The problem
Report, word for word, every line of the material that contains "hollow".

Data for this exercise
╭──
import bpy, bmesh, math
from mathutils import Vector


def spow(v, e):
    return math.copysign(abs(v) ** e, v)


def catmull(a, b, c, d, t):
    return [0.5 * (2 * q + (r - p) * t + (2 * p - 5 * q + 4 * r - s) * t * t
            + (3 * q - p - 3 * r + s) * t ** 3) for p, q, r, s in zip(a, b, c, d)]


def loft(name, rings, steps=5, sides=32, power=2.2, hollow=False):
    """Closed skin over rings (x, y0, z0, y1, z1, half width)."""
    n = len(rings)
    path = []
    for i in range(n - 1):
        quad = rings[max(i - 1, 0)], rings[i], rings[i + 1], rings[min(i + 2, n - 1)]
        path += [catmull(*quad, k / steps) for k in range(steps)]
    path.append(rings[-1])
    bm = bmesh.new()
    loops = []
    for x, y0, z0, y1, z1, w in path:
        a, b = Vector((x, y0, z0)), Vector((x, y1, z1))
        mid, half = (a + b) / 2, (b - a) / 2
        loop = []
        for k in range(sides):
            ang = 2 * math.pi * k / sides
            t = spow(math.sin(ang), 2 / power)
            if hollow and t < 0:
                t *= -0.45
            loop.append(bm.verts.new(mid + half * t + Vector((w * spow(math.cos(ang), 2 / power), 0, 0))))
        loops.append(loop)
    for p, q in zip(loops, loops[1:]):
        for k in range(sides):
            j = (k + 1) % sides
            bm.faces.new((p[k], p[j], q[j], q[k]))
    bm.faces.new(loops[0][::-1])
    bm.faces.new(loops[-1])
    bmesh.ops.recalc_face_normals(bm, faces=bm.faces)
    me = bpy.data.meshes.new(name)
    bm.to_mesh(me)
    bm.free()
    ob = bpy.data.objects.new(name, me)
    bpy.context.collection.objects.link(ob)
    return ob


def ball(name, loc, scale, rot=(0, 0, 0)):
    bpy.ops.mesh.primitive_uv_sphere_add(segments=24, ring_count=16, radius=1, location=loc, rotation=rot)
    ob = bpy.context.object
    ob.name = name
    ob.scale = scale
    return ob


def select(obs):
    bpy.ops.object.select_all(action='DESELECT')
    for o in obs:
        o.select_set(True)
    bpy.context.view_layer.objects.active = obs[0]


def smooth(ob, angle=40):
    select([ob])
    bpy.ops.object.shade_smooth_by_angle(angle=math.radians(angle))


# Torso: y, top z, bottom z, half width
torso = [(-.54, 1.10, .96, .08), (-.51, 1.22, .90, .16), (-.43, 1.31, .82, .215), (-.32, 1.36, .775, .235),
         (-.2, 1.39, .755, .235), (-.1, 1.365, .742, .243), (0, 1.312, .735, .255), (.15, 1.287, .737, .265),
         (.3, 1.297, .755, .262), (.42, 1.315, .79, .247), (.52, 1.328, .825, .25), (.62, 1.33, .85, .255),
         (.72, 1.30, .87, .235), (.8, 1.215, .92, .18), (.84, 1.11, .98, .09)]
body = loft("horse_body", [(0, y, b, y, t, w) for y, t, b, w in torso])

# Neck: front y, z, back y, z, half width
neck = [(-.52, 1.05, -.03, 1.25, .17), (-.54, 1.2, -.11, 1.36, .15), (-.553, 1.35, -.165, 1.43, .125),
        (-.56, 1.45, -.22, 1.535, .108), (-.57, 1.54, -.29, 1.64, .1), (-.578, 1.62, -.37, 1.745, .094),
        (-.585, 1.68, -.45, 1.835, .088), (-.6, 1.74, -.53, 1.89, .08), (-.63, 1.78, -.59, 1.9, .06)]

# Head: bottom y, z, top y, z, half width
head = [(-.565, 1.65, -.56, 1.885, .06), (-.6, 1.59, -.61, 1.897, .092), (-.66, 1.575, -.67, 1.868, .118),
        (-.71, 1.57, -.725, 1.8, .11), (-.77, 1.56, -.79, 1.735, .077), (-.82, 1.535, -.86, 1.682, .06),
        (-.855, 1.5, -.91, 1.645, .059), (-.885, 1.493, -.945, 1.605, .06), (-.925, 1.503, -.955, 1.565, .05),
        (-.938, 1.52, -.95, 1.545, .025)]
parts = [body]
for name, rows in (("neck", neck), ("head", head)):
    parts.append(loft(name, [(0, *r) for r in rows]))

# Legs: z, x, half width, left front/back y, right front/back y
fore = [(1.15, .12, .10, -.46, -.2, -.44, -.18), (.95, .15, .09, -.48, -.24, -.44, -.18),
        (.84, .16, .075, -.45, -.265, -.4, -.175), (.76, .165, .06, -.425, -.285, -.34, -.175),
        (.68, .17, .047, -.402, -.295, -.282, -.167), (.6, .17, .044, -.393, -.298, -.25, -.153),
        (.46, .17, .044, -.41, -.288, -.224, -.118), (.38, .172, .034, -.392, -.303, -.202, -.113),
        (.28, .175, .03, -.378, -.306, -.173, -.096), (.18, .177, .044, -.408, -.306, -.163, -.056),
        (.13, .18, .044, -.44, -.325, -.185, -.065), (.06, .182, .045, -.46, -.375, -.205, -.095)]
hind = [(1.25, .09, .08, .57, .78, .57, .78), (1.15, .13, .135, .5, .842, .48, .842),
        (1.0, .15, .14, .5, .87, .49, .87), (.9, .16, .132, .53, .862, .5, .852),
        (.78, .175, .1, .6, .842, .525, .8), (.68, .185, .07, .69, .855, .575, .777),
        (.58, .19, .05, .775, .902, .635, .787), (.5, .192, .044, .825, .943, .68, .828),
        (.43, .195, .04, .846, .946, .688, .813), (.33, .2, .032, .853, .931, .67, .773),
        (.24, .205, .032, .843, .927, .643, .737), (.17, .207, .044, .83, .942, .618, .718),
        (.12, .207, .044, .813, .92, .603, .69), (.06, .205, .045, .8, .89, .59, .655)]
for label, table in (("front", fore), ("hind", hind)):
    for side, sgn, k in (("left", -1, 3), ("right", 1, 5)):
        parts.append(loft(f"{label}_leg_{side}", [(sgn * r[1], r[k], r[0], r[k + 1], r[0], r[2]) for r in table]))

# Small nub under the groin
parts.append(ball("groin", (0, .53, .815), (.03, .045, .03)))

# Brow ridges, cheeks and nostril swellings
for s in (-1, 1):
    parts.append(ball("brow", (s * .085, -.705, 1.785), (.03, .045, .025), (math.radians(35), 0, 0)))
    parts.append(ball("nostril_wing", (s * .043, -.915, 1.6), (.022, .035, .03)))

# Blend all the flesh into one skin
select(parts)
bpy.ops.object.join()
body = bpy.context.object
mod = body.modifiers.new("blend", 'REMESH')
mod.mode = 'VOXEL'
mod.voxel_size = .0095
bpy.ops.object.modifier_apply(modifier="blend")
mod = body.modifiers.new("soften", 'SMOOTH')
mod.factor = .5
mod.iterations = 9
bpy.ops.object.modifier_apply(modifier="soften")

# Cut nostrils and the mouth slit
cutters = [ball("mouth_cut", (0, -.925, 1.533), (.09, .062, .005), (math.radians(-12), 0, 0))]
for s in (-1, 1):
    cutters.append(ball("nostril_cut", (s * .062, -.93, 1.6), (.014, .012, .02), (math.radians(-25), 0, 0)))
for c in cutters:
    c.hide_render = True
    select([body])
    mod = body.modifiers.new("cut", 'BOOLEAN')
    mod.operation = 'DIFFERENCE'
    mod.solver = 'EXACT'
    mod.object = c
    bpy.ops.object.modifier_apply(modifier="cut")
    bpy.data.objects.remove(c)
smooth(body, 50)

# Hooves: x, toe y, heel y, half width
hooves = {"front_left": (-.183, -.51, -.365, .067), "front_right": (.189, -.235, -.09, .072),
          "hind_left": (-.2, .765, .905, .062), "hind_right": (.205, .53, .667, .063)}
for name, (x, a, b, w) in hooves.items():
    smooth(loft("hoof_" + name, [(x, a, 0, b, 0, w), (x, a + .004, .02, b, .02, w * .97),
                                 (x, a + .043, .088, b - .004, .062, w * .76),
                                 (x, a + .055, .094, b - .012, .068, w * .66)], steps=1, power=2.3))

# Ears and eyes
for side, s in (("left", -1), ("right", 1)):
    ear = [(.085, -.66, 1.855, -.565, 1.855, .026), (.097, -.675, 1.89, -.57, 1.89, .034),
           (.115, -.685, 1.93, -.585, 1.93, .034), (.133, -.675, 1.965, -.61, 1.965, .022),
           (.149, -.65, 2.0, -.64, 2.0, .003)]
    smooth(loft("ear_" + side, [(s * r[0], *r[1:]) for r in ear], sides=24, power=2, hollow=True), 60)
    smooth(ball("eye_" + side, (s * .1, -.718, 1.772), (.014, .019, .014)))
╰──
Answer to this exercise
def loft(name, rings, steps=5, sides=32, power=2.2, hollow=False):
            if hollow and t < 0:
    smooth(loft("ear_" + side, [(s * r[0], *r[1:]) for r in ear], sides=24, power=2, hollow=True), 60)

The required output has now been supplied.